Could you print every record below exactly as it appears?

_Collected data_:
>>>>
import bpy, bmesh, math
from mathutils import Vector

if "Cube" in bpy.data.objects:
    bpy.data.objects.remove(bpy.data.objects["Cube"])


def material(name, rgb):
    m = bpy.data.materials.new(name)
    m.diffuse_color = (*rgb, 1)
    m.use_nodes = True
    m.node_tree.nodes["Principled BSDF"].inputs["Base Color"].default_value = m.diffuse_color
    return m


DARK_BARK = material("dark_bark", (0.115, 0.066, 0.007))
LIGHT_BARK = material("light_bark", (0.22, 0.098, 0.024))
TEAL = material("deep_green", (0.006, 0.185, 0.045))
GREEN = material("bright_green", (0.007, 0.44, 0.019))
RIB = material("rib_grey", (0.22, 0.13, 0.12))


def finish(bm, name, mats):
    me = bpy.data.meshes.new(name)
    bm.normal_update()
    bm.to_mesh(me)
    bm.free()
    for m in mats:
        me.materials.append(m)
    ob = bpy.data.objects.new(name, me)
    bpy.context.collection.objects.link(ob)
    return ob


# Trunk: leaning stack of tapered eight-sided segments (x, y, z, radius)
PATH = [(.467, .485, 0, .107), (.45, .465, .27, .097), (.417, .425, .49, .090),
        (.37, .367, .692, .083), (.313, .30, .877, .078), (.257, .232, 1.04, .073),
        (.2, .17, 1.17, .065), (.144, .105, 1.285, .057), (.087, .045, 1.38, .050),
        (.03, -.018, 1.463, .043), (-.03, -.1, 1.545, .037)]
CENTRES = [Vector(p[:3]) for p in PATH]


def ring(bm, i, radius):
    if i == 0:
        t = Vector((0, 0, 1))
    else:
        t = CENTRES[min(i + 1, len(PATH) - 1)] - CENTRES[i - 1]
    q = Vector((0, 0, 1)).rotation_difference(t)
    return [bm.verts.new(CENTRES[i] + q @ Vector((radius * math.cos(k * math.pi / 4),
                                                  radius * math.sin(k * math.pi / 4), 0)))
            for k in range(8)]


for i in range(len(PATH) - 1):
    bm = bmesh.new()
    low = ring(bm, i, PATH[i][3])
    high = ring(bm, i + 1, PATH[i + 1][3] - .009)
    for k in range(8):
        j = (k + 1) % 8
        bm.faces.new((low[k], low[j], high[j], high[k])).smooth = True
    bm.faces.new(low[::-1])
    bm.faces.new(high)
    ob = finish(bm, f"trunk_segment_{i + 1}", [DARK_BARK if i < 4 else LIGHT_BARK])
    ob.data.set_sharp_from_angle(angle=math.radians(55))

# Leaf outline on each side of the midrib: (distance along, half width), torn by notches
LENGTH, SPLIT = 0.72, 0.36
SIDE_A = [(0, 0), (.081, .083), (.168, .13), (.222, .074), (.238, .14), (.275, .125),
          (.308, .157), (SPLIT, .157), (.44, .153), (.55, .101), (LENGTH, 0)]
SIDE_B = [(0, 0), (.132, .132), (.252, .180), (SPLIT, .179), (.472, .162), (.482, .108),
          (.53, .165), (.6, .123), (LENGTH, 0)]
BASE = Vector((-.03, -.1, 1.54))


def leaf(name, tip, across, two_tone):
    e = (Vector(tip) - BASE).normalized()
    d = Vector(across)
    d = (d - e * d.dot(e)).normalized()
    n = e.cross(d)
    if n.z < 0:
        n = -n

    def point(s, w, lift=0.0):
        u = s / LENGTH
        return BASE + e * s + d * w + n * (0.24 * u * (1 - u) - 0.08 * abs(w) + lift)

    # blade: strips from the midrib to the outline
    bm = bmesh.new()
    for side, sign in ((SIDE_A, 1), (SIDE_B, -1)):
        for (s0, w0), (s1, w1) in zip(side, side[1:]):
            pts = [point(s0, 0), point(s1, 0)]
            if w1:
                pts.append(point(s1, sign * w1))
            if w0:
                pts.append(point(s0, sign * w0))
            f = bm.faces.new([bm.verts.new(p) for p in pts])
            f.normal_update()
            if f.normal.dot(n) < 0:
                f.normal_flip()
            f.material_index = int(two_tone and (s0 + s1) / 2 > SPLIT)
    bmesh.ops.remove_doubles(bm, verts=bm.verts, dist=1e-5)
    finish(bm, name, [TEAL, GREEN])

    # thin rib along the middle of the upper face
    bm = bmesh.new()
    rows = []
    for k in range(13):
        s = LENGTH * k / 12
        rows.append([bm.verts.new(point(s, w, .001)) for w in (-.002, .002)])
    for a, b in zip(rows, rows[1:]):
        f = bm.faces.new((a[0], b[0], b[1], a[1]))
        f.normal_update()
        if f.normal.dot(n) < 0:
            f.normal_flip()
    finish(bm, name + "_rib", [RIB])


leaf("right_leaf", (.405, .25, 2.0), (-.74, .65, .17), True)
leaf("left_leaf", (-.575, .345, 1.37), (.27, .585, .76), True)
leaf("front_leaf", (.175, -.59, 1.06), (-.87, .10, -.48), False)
<<<<
_Your solution_:
import bpy, bmesh, math
from mathutils import Vector

if "Cube" in bpy.data.objects:
    bpy.data.objects.remove(bpy.data.objects["Cube"])


def material(name, rgb):
    m = bpy.data.materials.new(name)
    m.diffuse_color = (*rgb, 1)
    m.use_nodes = True
    m.node_tree.nodes["Principled BSDF"].inputs["Base Color"].default_value = m.diffuse_color
    return m


DARK_BARK = material("dark_bark", (0.115, 0.066, 0.007))
LIGHT_BARK = material("light_bark", (0.22, 0.098, 0.024))
TEAL = material("deep_green", (0.006, 0.185, 0.045))
GREEN = material("bright_green", (0.007, 0.44, 0.019))
RIB = material("rib_grey", (0.22, 0.13, 0.12))


def finish(bm, name, mats):
    me = bpy.data.meshes.new(name)
    bm.normal_update()
    bm.to_mesh(me)
    bm.free()
    for m in mats:
        me.materials.append(m)
    ob = bpy.data.objects.new(name, me)
    bpy.context.collection.objects.link(ob)
    return ob


# Trunk: leaning stack of tapered eight-sided segments (x, y, z, radius)
PATH = [(.467, .485, 0, .107), (.45, .465, .27, .097), (.417, .425, .49, .090),
        (.37, .367, .692, .083), (.313, .30, .877, .078), (.257, .232, 1.04, .073),
        (.2, .17, 1.17, .065), (.144, .105, 1.285, .057), (.087, .045, 1.38, .050),
        (.03, -.018, 1.463, .043), (-.03, -.1, 1.545, .037)]
CENTRES = [Vector(p[:3]) for p in PATH]


def ring(bm, i, radius):
    if i == 0:
        t = Vector((0, 0, 1))
    else:
        t = CENTRES[min(i + 1, len(PATH) - 1)] - CENTRES[i - 1]
    q = Vector((0, 0, 1)).rotation_difference(t)
    return [bm.verts.new(CENTRES[i] + q @ Vector((radius * math.cos(k * math.pi / 4),
                                                  radius * math.sin(k * math.pi / 4), 0)))
            for k in range(8)]


for i in range(len(PATH) - 1):
    bm = bmesh.new()
    low = ring(bm, i, PATH[i][3])
    high = ring(bm, i + 1, PATH[i + 1][3] - .009)
    for k in range(8):
        j = (k + 1) % 8
        bm.faces.new((low[k], low[j], high[j], high[k])).smooth = True
    bm.faces.new(low[::-1])
    bm.faces.new(high)
    ob = finish(bm, f"trunk_segment_{i + 1}", [DARK_BARK if i < 4 else LIGHT_BARK])
    ob.data.set_sharp_from_angle(angle=math.radians(55))

# Leaf outline on each side of the midrib: (distance along, half width), torn by notches
LENGTH, SPLIT = 0.72, 0.36
SIDE_A = [(0, 0), (.081, .083), (.168, .13), (.222, .074), (.238, .14), (.275, .125),
          (.308, .157), (SPLIT, .157), (.44, .153), (.55, .101), (LENGTH, 0)]
SIDE_B = [(0, 0), (.132, .132), (.252, .180), (SPLIT, .179), (.472, .162), (.482, .108),
          (.53, .165), (.6, .123), (LENGTH, 0)]
BASE = Vector((-.03, -.1, 1.54))


def leaf(name, tip, across, two_tone):
    e = (Vector(tip) - BASE).normalized()
    d = Vector(across)
    d = (d - e * d.dot(e)).normalized()
    n = e.cross(d)
    if n.z < 0:
        n = -n

    def point(s, w, lift=0.0):
        u = s / LENGTH
        return BASE + e * s + d * w + n * (0.24 * u * (1 - u) - 0.08 * abs(w) + lift)

    # blade: strips from the midrib to the outline
    bm = bmesh.new()
    for side, sign in ((SIDE_A, 1), (SIDE_B, -1)):
        for (s0, w0), (s1, w1) in zip(side, side[1:]):
            pts = [point(s0, 0), point(s1, 0)]
            if w1:
                pts.append(point(s1, sign * w1))
            if w0:
                pts.append(point(s0, sign * w0))
            f = bm.faces.new([bm.verts.new(p) for p in pts])
            f.normal_update()
            if f.normal.dot(n) < 0:
                f.normal_flip()
            f.material_index = int(two_tone and (s0 + s1) / 2 > SPLIT)
    bmesh.ops.remove_doubles(bm, verts=bm.verts, dist=1e-5)
    finish(bm, name, [TEAL, GREEN])

    # thin rib along the middle of the upper face
    bm = bmesh.new()
    rows = []
    for k in range(13):
        s = LENGTH * k / 12
        rows.append([bm.verts.new(point(s, w, .001)) for w in (-.002, .002)])
    for a, b in zip(rows, rows[1:]):
        f = bm.faces.new((a[0], b[0], b[1], a[1]))
        f.normal_update()
        if f.normal.dot(n) < 0:
            f.normal_flip()
    finish(bm, name + "_rib", [RIB])


leaf("right_leaf", (.405, .25, 2.0), (-.74, .65, .17), True)
leaf("left_leaf", (-.575, .345, 1.37), (.27, .585, .76), True)
leaf("front_leaf", (.175, -.59, 1.06), (-.87, .10, -.48), False)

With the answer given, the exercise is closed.